Fighting Fish August 05, 2015 19:51 1 Comment

Mechanics.  Form.  How much are they stressed throughout all of sports?  A lot.  However it's not often addressed in regards to fishing, even though it's integral to our success.  Often times when I'm reviewing video of myself, friends and clients fishing I notice the little subtle things in their mechanics that often make the difference between landing and losing the fish of a lifetime.  

This particular blog will address the mechanics of fighting fish.

There are two things I don't want these big fish to do once hooked.  

- Get their heads down

- Clear the surface of the water (jump)

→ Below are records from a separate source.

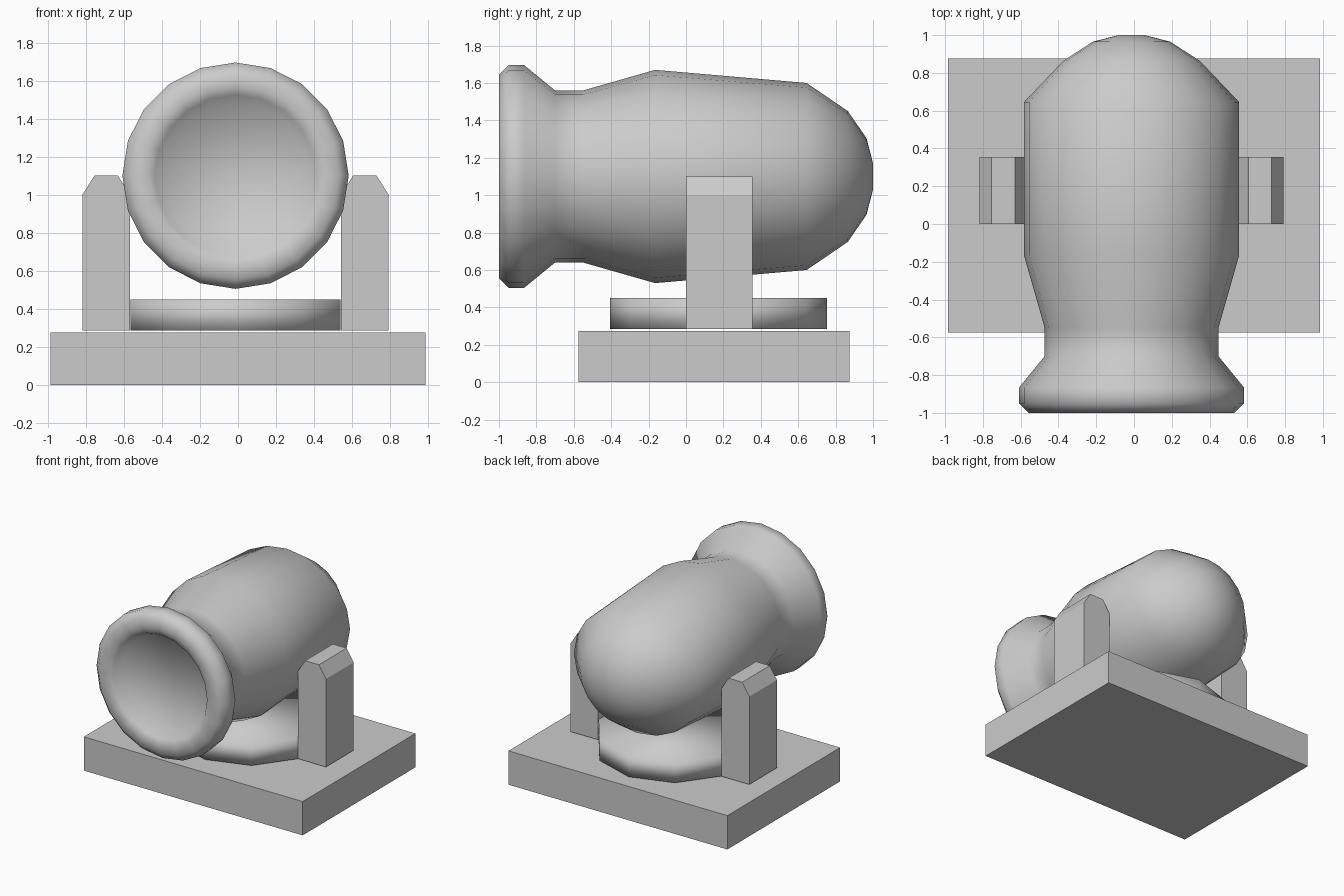
import bpy, bmesh
from math import sin, cos, pi

if "Cube" in bpy.data.objects:
    bpy.data.objects.remove(bpy.data.objects["Cube"])

CX = -0.013  # the gun sits slightly left of the plate centre


def finish(name, bm, smooth=False):
    bmesh.ops.recalc_face_normals(bm, faces=bm.faces)
    for f in bm.faces:
        f.smooth = smooth
    mesh = bpy.data.meshes.new(name)
    bm.to_mesh(mesh)
    bm.free()
    obj = bpy.data.objects.new(name, mesh)
    bpy.context.collection.objects.link(obj)
    return obj


def loft(name, rings, smooth):
    """Skin a list of equal-length point rings and cap both ends."""
    bm = bmesh.new()
    loops = [[bm.verts.new(p) for p in ring] for ring in rings]
    n = len(loops[0])
    for a, b in zip(loops, loops[1:]):
        for i in range(n):
            j = (i + 1) % n
            bm.faces.new((a[i], a[j], b[j], b[i]))
    bm.faces.new(loops[0])
    bm.faces.new(loops[-1])
    return finish(name, bm, smooth)


# Base plate
x, y0, y1, h = 0.985, -0.575, 0.875, 0.275
plate = [(-x, y0), (x, y0), (x, y1), (-x, y1)]
loft("base_plate", [[(px, py, z) for px, py in plate] for z in (0, h)], False)

# Ten-sided turntable disc
disc = [(CX + 0.58 * sin(i * pi / 5), 0.175 + 0.58 * cos(i * pi / 5)) for i in range(10)]
loft("turntable", [[(px, py, z) for px, py in disc] for z in (0.285, 0.45)], True)

# Support posts with chamfered tops
post = [(-0.125, 0.285), (0.125, 0.285), (0.125, 1.0),
        (0.062, 1.10), (-0.062, 1.10), (-0.125, 1.0)]
for side, name in ((-1, "left_post"), (1, "right_post")):
    loft(name, [[(CX + side * 0.68 + px, py, pz) for px, pz in post]
                for py in (0.0, 0.355)], False)

# Barrel: (y, x radius, z radius) from the shallow bore floor to the rounded breech
profile = [(-0.93, 0.385, 0.385), (-0.985, 0.425, 0.425), (-1.0, 0.47, 0.47),
           (-1.0, 0.545, 0.545), (-0.95, 0.595, 0.595), (-0.865, 0.595, 0.595),
           (-0.70, 0.46, 0.46), (-0.55, 0.46, 0.46), (-0.165, 0.57, 0.57),
           (0.645, 0.57, 0.50), (0.865, 0.36, 0.35), (0.965, 0.205, 0.205),
           (1.0, 0.07, 0.07)]
SIDES = 20
loft("barrel", [[(CX + rx * sin(2 * pi * i / SIDES), y, 1.10 + rz * cos(2 * pi * i / SIDES))
                 for i in range(SIDES)] for y, rx, rz in profile], True)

Why don't I want them to get their heads down?  Well if you just watched that video, you'll see that the moment I stop turning the handle and keep the fish coming at me, the fish is able to close it's mouth and shoot straight down.  That was enough force in a split second to straighten out a hook I've only straightened twice in my career.  

I'm sure we've all experienced fish jumping and shaking our lures free.  Once these fish are able to get their heads out of the water and shake their heads vigorously, they are able to utilize the weight and momentum of the lures to shake the hooks free.  I learned this very early in my youth as I had fish jump and shake off my chrome rattletraps time and time again.

So what's the key to the mechanics in fighting these fish?  Well here's the achilles heel of these big girls - their giant mouths.  When you hook these fish with their mouth open, we have the advantage.   Imagine pulling a bucket through a swimming pool.  The large surface area of their OPEN mouths makes it difficult for them to both close their mouths and shoot down, and clear the surface and jump.  

The second portion of the video shows what we call "high sticking" on the west coast saltwater scene.  This is a HUGE no no.  This will lead the fish towards the surface and ENCOURAGE jumping.  Think Bill Dance, it's great for TV...not so much when you have the fish of your life on the end of the line.  Although there are times when you need to set the hook in an upwards manner, it's very important that you drop the rod tip down and into the water as quickly as possible.  Between keeping the rod tip down and even into the water, and the constant force of reeling to keep the bass' mouth OPEN and coming at you, this fish will be pinned against the pressure of the water.

Keep in mind that this style of fighting fish excels with heavy gear when you can control the fish utterly.  It is not possible with lighter line hahaha.  We'll go into fighting fish using standard gear down the road.

It's really that simple.  Keep them down and coming at you into the net or onto the boat.  We'll go into landing these fish soon.  Thanks again for tuning into the website guys, I truly hope it helps those that support and believe in my dream of sharing these experiences.  If you have found value in your membership please spread the word amongst your friends and encourage them to sign up. I'm not proud, I need YOUR help and continued support :)